Maria Morri

Can’t sleep? It happens to the best of us. Lack of sleep can interfere with most aspects of life. Your mood, appetite and ability to concentrate are a few things that can suffer when you haven’t made it to a full eight hours of sleep.

But what if we told you there was over-the-counter relief? This week, Dr. Elizabeth Higdon joins us to discuss the basics of sleep aids sold at your local pharmacy. Higdon is a community pharmacist and instructor in the Department of Pharmacy Practice at Albany College of Pharmacy and Health Sciences campus in Colchester, Vermont.

If you’ve ever taken an over-the-counter allergy medication, like an antihistamine, you know it makes you drowsy. But it isn’t just allergy sufferers who caught on to this phenomenon. Manufacturers also realized that the so-called side effects of an antihistamine can be used on their own, as a sleep aid.

“The most popular over-the-counter sleep aid is diphenhydramine, which is the active ingredient in Benadryl,” Higdon says.

“But Benadryl doesn’t make me sleepy…”

Although diphenhydramine is used at a much higher dose in over-the-counter sleep aids, not everyone suffers from the drowsy side-effects of the drug.

“They don’t experience the drowsiness,” Higdon says. “Some people actually have what’s called a paradoxical effect, this is typically seen more in children, but it makes them excited and they get a lot of energy, which is not something you’re looking for from a sleep aid.”

Others can build up a tolerance to the drowsiness and not reap the benefits of the side-effect anymore. Higdon recommends using a sleep aid for two or three nights and then taking a night off to see if the insomnia has resolved. That’s in order to prevent the efficacy from decreasing and because these sleep aids should really only be used in the short-term.

Side effects

Most unfortunate side effects, like sleep walking or sleep eating, have been seen with prescription sleep aids, like Ambien, according to Higdon. Similar side effects with an antihistamine are very rare.

“Instead with Benadryl you see more that patients build up a tolerance. So they take the 50 milligrams and it doesn’t cause them to sleep anymore,” she says.

You may experience what some call a “drug hangover” the next day if you’re sensitive to medicine or if you don’t give yourself enough time to sleep.

“Typically if you’re going to give yourself a sleep aid, you need to give yourself a full eight hours of sleep, Higdon says. “It’s not something that you want to take when you wake up at 2 a.m.”

Another important thing to note is that over-the-counter sleep aids can increase the occurrence of falls in those that are over 65-years-old, according to Higdon.

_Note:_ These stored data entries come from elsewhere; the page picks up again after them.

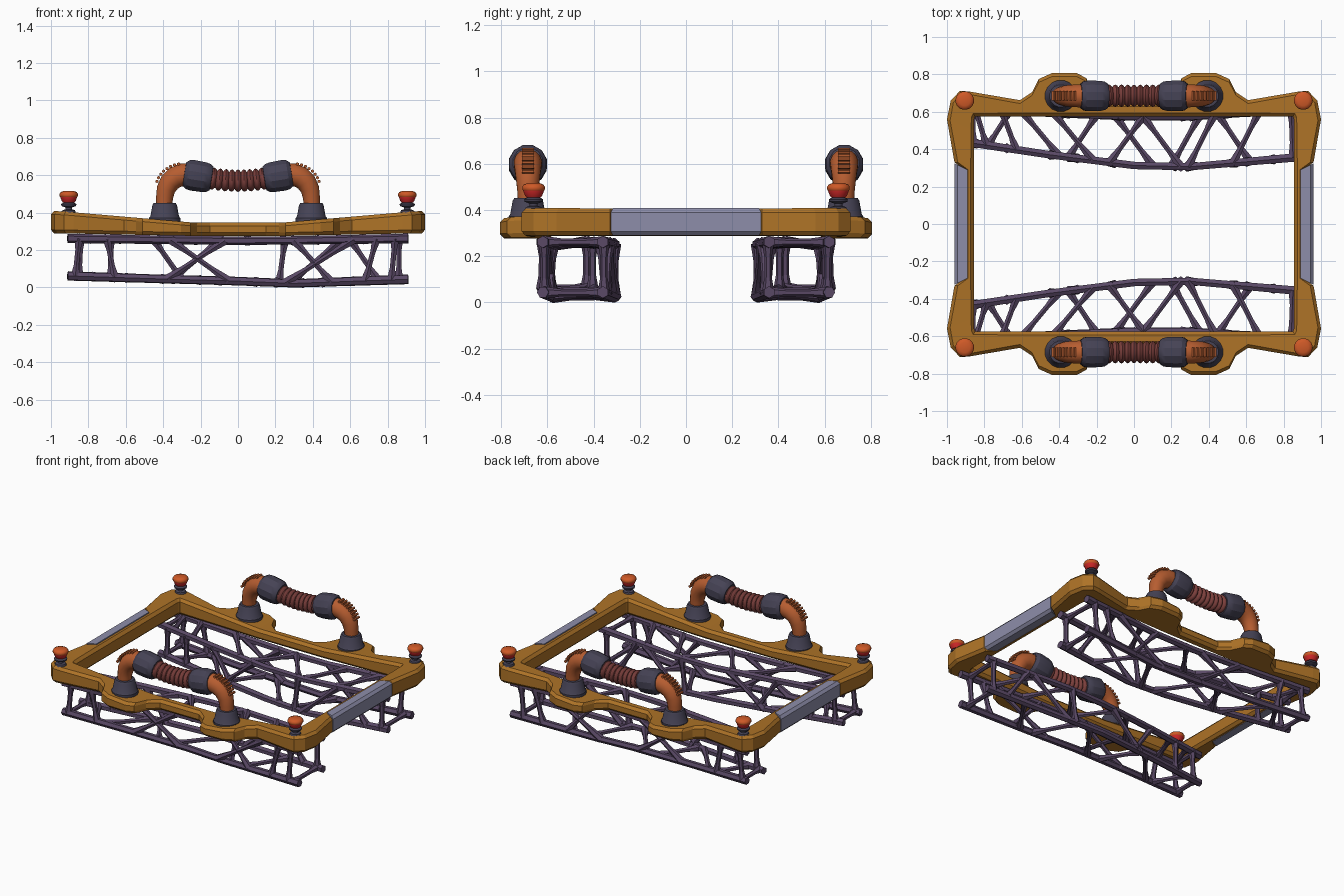
import bpy, bmesh, math
from mathutils import Vector

if "Cube" in bpy.data.objects:
    bpy.data.objects.remove(bpy.data.objects["Cube"])

COL = {"frame": (0.42, 0.17, 0.02), "pipe": (0.47, 0.11, 0.03), "grip": (0.2, 0.05, 0.045),
       "dark": (0.06, 0.055, 0.09), "truss": (0.1, 0.065, 0.13), "steel": (0.27, 0.27, 0.4),
       "red": (0.6, 0.02, 0.02), "amber": (0.62, 0.1, 0.02)}
MATS = {}
for key, c in COL.items():
    MATS[key] = bpy.data.materials.new(key)
    MATS[key].diffuse_color = (*c, 1)


def finish(name, bm, mat, smooth=0):
    bmesh.ops.recalc_face_normals(bm, faces=bm.faces)
    me = bpy.data.meshes.new(name)
    bm.to_mesh(me)
    bm.free()
    me.materials.append(MATS[mat])
    if smooth:
        me.polygons.foreach_set("use_smooth", [True] * len(me.polygons))
        me.set_sharp_from_angle(angle=math.radians(smooth))
    ob = bpy.data.objects.new(name, me)
    bpy.context.collection.objects.link(ob)
    return ob


def bridge(bm, a, b):
    n = len(a)
    for i in range(n):
        bm.faces.new((a[i], a[(i + 1) % n], b[(i + 1) % n], b[i]))


def sweep(bm, pts, radii, n=8):
    """Round section of varying radius along a path, capped."""
    pts = [Vector(p) for p in pts]
    d = pts[-1] - pts[0]
    ref = Vector((0, 0, 0))
    ref[min((1, 2, 0), key=lambda k: abs(d[k]))] = 1
    rings = []
    for i, p in enumerate(pts):
        t = (pts[min(i + 1, len(pts) - 1)] - pts[max(i - 1, 0)]).normalized()
        u = t.cross(ref).normalized()
        v = t.cross(u)
        rings.append([bm.verts.new(p + radii[i] * (u * math.cos(a) + v * math.sin(a)))
                      for a in (2 * math.pi * (k + .5) / n for k in range(n))])
    for a, b in zip(rings, rings[1:]):
        bridge(bm, a, b)
    bm.faces.new(rings[0])
    bm.faces.new(rings[-1])


def lathe(bm, x, y, prof, n):
    sweep(bm, [(x, y, z) for _, z in prof], [r for r, _ in prof], n)


def lerp_path(pts, x):
    """Point on a polyline that is ordered by x."""
    for a, b in zip(pts, pts[1:]):
        if x <= b[0]:
            break
    return Vector(a).lerp(Vector(b), (x - a[0]) / (b[0] - a[0]))


# Frame: chamfered section carried round the outline; stations hold outer x, y and inner x, y
Q = [(.905, 0, .855, 0), (.905, .29, .855, .29), (.96, .33, .855, .33), (1, .56, .855, .5),
     (.98, .66, .855, .56), (.93, .712, .85, .575), (.88, .708, .82, .575), (.61, .662, .61, .575),
     (.545, .705, .55, .575), (.51, .775, .5, .575), (.44, .806, .44, .575), (.305, .806, .305, .575),
     (.255, .78, .25, .575), (.22, .7, .2, .575), (.15, .645, .15, .575), (0, .645, 0, .575)]


def flip(l, sx, sy):
    return [(a * sx, b * sy, c * sx, d * sy) for a, b, c, d in l]


loop = Q + flip(Q[-2::-1], -1, 1) + flip(Q[1:], -1, -1) + flip(Q[-2:0:-1], 1, -1)
bm = bmesh.new()
rings = []
for ox, oy, ix, iy in loop:
    o, i = Vector((ox, oy, 0)), Vector((ix, iy, 0))
    c = (i - o).normalized() * .018

    def lift(p, top, inset):
        k = max(0, min(1, (abs(p.x) - .25) / .7))
        z = .348 + .06 * k - inset if top else .276 + .014 * k + inset
        return bm.verts.new((p.x, p.y, z))
    rings.append([lift(o + c, 1, 0), lift(i - c, 1, 0), lift(i, 1, .018), lift(i, 0, .018),
                  lift(i - c, 0, 0), lift(o + c, 0, 0), lift(o, 0, .018), lift(o, 1, .018)])
for k in range(len(rings)):
    bridge(bm, rings[k - 1], rings[k])
finish("frame", bm, "frame")

# Steel inserts in the side rails
for s, side in ((-1, "left"), (1, "right")):
    bm = bmesh.new()
    sec = [(.89, .408), (.944, .408), (.96, .39), (.96, .306), (.944, .289), (.89, .289)]
    ends = []
    for e in (-1, 1):
        ends.append([bm.verts.new((s * x, e * (.29 + .035 * (x - .89) / .07), z)) for x, z in sec])
        bm.faces.new(ends[-1])
    bridge(bm, *ends)
    finish(side + "_side_insert", bm, "steel")

# Corner knobs: stem with flange, red collar and amber cap
for name, mat, prof in (
        ("knob_stems", "dark", [(.04, .395), (.034, .413), (.018, .418), (.018, .428), (.04, .436),
                                (.042, .446), (.026, .455), (.026, .464)]),
        ("knob_rings", "red", [(.033, .455), (.038, .463), (.046, .483), (.046, .488)]),
        ("knob_caps", "amber", [(.046, .484), (.05, .489), (.05, .5), (.044, .51), (.028, .516)])):
    bm = bmesh.new()
    for sx in (-1, 1):
        for sy in (-1, 1):
            lathe(bm, sx * .905, sy * .66, prof, 16)
    finish(name, bm, mat, 40)

# Carry handles
elbow = [(.395, .43), (.393, .48), (.385, .525), (.365, .563), (.335, .589), (.3, .602), (.25, .602)]
for sy, side in ((-1, "front"), (1, "back")):
    y = sy * .685
    feet, pipes, collars, teeth, grip = (bmesh.new() for _ in range(5))
    for s in (-1, 1):
        lathe(feet, s * .392, y, [(.085, .34), (.085, .372), (.078, .38), (.067, .44),
                                  (.06, .452), (.045, .453)], 16)
        sweep(pipes, [(s * x, y, z) for x, z in elbow], [.044, .046, .051, .056, .06, .062, .062], 16)
        # bevelled collar, tilted toward the grip
        a, b = Vector((s * .288, y, .607)), Vector((s * .14, y, .583))
        sweep(collars, [a.lerp(b, t) for t in (0, .01, .14, .3, .72, .88, .99, 1)],
              [.05, .066, .081, .085, .083, .078, .066, .05], 12)
        # small ribs over the outside of the elbow
        for k in range(8):
            g = math.radians(18 + k * 9)
            p = Vector((s * (.295 + .145 * math.cos(g)), y, .525 + .137 * math.sin(g)))
            sweep(teeth, [p - Vector((0, .026, 0)), p + Vector((0, .026, 0))], [.009, .009], 6)
    # ribbed grip
    N = 9
    pts, rad = [], []
    for k in range(N * 4 + 1):
        x = -.15 + .3 * k / (N * 4)
        pts.append((x, y, .571 + .6 * x * x))
        rad.append((.046, .057, .061, .057)[k % 4])
    sweep(grip, pts, rad, 16)
    for name, b_, mat, ang in (("feet", feet, "dark", 35), ("elbows", pipes, "pipe", 40),
                               ("collars", collars, "dark", 25), ("elbow_ribs", teeth, "pipe", 0),
                               ("grip", grip, "grip", 50)):
        finish(f"{side}_handle_{name}", b_, mat, ang)

# Trusses: four bent chords joined by waisted braces
inner_y = [(-.91, .44), (-.45, .37), (0, .313), (.3, .306), (.91, .36)]
outer_y = [(-.91, .625), (-.45, .595), (0, .575), (.3, .575), (.91, .62)]
top_z = (.262, .256, .25, .252, .262)
low_z = (.062, .047, .034, .022, .044)


def chord(ys, zs):
    return [(x, y, z) for (x, y), z in zip(ys, zs)]


IT, IL, OT, OL = (chord(ys, zs) for ys in (inner_y, outer_y) for zs in (top_z, low_z))
flat = [(-.86, -.86), (-.85, -.79), (-.71, -.63), (-.43, -.22), (.05, -.13), (.05, .25),
        (.43, .29), (.67, .53), (.84, .85)]
low_flat = [(-.87, -.87), (-.66, -.78), (-.6, -.4), (-.2, -.35), (-.1, .1), (.35, .2), (.45, .62), (.86, .86)]
outer_web = [(-.85, -.87), (-.7, -.66), (-.36, -.05), (-.07, -.38), (.3, .5), (.62, .25), (.74, .68), (.84, .82)]
inner_web = [(-.84, -.85), (-.68, -.68), (-.45, -.3), (-.1, -.35), (.25, .22), (.55, .28), (.6, .75), (.86, .86)]
for sy, side in ((-1, "front"), (1, "back")):
    def m(p):
        return Vector((p[0], p[1] * sy, p[2]))
    bm = bmesh.new()
    for c in (IT, IL, OT, OL):
        sweep(bm, [m(p) for p in c], [.025, .023, .023, .022, .026], 6)
    finish(side + "_truss_chords", bm, "truss")
    bm = bmesh.new()
    for ca, cb, pairs in ((OT, IT, flat), (OL, IL, low_flat), (OT, OL, outer_web), (IT, IL, inner_web)):
        for xa, xb in pairs:
            a, b = m(lerp_path(ca, xa)), m(lerp_path(cb, xb))
            sweep(bm, [a, a.lerp(b, .3), a.lerp(b, .7), b], [.027, .016, .016, .027], 6)
    finish(side + "_truss_braces", bm, "truss")

for m in bpy.data.materials:
    if m.users and not m.is_grease_pencil:
        m.use_nodes = True
        m.node_tree.nodes["Principled BSDF"].inputs["Base Color"].default_value = m.diffuse_color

She does not recommend this kind of antihistamine-based sleep aid for anyone over 65.